Investors considering the transaction were torn between a generous spread on offer for the Citgo loan versus the risk that comes with betting on a company linked to a heavily-scrutinized political regime.
“A lot of people seem to think Venezuela is on the verge of political change,” said Raul Gallegos, an associate director with Control Risks’ global risk analysis business. “This is not just a normal refinancing operation (being done) under the guise of a business being run as a ‘going concern.’”
At 500bp over Libor, investors still come out well on top when compared to other B-rated borrowers. The average spread on a drawn term loan B for a B-rated issuer was 420bp over Libor as of March 20, according to LPC.
The risk, however, is too much to bear for some on the buyside when compared to the juicy spread on offer, an investor familiar with the transaction said. Citgo’s links to Maduro’s government and PDVSA has potential to cause reputational risk, he said.
“It is tough to give that up,” the investor said of the price on offer for Citgo’s term loan. “But I could not agree to the deal.”
Furthermore, parties exposed to Citgo need to consider the company’s exposure to stakeholders outside of Venezuela and its oil company.
PDVSA’s US$3.4bn bond due in 2020, the only paper that Venezuela has not yet defaulted on, has 51% of Citgo equity pledged as collateral to holders of the PDVSA 2020 security.
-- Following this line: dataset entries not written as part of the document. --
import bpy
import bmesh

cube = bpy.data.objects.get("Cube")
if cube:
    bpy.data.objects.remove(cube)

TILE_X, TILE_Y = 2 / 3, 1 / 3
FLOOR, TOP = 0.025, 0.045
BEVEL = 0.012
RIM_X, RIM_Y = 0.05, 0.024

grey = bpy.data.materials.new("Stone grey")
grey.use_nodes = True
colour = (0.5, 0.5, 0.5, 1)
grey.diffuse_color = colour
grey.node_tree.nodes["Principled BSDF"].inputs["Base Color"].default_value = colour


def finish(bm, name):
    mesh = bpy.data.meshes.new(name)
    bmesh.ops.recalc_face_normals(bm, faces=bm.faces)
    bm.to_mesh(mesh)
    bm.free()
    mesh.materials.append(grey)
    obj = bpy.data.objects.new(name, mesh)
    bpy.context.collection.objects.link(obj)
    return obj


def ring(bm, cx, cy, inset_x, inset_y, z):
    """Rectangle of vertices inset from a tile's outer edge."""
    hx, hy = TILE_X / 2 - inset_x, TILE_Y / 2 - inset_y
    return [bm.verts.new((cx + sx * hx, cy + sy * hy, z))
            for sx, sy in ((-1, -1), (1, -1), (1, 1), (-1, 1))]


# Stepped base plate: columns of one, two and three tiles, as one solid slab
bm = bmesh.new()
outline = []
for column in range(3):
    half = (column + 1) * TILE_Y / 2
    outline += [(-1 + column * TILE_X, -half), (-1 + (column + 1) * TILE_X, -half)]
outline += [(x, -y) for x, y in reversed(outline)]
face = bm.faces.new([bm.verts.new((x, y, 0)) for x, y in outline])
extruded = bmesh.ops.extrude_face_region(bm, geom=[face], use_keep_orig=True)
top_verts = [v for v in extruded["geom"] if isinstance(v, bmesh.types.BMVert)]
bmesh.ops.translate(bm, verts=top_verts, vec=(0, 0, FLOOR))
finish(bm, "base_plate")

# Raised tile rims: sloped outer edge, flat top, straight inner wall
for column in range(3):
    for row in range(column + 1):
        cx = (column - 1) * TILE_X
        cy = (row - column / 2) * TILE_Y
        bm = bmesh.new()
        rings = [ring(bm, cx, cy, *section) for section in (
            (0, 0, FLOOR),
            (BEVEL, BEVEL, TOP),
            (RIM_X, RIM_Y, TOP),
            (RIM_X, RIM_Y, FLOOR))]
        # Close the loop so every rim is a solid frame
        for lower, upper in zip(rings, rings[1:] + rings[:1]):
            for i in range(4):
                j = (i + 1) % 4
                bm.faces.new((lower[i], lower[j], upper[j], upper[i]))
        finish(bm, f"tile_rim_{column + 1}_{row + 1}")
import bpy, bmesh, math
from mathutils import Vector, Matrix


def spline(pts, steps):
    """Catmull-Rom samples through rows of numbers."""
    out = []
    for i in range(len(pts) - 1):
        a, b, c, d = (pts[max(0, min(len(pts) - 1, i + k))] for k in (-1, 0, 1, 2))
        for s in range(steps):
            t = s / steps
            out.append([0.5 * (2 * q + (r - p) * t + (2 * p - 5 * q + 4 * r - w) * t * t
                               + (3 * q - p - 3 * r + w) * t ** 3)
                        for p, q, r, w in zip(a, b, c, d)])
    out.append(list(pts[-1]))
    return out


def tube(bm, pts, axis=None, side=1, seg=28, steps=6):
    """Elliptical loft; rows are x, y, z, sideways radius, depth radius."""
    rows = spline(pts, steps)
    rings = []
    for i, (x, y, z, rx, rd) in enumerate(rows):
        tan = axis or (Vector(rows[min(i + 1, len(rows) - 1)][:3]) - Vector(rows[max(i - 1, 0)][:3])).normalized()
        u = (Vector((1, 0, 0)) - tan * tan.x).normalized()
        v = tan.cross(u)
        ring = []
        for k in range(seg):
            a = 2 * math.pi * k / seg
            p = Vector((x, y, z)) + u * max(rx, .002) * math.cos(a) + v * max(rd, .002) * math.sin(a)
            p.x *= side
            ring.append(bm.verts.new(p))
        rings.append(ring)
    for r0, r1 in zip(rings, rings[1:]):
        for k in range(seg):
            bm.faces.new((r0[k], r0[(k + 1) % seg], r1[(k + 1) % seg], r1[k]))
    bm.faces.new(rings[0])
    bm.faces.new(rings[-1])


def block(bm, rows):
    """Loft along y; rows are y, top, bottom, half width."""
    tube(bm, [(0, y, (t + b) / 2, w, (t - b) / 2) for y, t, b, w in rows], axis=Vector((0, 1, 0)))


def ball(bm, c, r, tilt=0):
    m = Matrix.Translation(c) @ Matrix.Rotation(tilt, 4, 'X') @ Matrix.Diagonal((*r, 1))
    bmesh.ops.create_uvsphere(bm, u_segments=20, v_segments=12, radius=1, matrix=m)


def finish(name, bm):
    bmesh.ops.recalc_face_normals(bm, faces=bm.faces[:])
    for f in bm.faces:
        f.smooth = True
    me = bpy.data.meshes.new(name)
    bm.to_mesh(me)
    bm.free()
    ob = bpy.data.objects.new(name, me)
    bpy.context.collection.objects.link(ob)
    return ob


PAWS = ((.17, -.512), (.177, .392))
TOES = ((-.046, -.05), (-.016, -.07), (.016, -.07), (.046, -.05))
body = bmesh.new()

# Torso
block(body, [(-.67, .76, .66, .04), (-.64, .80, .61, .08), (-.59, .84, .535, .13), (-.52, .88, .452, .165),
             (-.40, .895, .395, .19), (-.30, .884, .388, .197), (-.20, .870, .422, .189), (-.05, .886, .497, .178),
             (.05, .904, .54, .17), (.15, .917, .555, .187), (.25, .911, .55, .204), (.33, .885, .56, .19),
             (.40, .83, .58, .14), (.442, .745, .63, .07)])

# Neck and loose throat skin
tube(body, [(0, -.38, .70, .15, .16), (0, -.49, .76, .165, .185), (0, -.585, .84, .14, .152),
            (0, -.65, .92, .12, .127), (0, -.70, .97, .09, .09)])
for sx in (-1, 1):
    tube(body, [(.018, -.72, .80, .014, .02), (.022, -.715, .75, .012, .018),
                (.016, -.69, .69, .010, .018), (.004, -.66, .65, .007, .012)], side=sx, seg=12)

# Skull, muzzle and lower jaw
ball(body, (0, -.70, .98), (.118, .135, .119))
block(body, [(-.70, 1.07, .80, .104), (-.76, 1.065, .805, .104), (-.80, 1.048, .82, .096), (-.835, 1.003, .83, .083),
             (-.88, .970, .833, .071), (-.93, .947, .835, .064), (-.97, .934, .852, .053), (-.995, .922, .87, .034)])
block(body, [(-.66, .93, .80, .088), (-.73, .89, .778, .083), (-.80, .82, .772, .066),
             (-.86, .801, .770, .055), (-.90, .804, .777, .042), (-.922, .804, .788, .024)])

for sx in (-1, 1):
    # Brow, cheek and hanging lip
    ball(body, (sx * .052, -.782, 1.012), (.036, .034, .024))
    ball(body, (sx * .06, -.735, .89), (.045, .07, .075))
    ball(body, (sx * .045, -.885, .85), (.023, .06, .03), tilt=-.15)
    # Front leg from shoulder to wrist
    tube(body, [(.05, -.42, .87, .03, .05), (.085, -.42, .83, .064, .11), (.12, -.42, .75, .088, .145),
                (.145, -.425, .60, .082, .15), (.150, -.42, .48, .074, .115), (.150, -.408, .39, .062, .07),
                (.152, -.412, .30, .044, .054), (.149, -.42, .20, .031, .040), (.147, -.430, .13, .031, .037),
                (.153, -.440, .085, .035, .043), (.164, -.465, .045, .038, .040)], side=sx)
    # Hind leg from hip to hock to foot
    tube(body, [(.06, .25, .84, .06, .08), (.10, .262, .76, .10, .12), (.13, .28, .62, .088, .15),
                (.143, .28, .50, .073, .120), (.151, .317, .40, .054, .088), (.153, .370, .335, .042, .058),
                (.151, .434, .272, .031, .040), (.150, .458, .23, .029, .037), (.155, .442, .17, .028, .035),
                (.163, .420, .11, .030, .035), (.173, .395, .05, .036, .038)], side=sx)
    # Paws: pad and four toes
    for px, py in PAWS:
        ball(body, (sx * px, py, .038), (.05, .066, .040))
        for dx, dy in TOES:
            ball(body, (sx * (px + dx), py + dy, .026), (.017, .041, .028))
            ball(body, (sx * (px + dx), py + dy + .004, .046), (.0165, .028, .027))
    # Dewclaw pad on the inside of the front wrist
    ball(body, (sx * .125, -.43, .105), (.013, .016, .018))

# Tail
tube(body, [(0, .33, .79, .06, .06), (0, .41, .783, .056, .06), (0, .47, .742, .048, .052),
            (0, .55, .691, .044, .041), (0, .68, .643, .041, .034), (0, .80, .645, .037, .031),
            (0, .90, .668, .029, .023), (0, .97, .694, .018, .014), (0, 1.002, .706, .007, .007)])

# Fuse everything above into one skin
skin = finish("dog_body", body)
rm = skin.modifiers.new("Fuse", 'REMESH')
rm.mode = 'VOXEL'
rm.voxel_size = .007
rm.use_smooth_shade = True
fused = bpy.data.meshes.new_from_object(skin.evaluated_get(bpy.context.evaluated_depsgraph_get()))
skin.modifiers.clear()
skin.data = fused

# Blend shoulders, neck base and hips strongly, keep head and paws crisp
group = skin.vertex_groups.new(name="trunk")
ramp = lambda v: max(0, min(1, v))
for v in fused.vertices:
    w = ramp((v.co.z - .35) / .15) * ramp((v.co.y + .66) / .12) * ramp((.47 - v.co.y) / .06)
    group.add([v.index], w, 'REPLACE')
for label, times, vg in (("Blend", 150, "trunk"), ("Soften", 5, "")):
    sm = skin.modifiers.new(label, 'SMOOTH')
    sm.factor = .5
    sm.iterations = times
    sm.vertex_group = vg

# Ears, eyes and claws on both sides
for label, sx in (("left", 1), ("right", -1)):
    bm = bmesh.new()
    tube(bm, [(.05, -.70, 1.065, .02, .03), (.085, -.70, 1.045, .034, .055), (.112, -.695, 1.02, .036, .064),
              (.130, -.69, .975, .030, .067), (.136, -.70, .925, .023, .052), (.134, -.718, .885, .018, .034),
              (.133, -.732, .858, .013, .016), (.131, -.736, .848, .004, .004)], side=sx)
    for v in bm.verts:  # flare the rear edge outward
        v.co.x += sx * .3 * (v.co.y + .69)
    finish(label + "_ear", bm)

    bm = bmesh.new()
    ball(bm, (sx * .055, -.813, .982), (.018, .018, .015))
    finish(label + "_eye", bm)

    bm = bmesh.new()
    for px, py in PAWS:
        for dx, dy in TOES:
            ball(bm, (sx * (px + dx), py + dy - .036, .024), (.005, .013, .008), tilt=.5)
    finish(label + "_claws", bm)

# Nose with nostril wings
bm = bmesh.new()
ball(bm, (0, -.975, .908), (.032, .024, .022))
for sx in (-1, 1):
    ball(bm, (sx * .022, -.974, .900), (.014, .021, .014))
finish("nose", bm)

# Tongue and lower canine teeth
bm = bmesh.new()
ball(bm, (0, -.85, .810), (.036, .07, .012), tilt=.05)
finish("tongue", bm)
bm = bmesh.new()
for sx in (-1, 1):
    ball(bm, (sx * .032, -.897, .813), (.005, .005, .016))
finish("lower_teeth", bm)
The other 49% of Citgo’s parent is pledged to Russian oil company Rosneft, which has provided bilateral loans to Venezuela in the past.
Either pledge could be called upon if PDVSA defaults on this bond, leaving Citgo’s term loan holders at the mercy of a complex debt restructuring. (Additional reporting by Kristen Haunss.) (Reporting by Aaron Weinman, Michelle Sierra and Jonathan Schwarzberg; Editing by Lynn Adler and Jon Methven)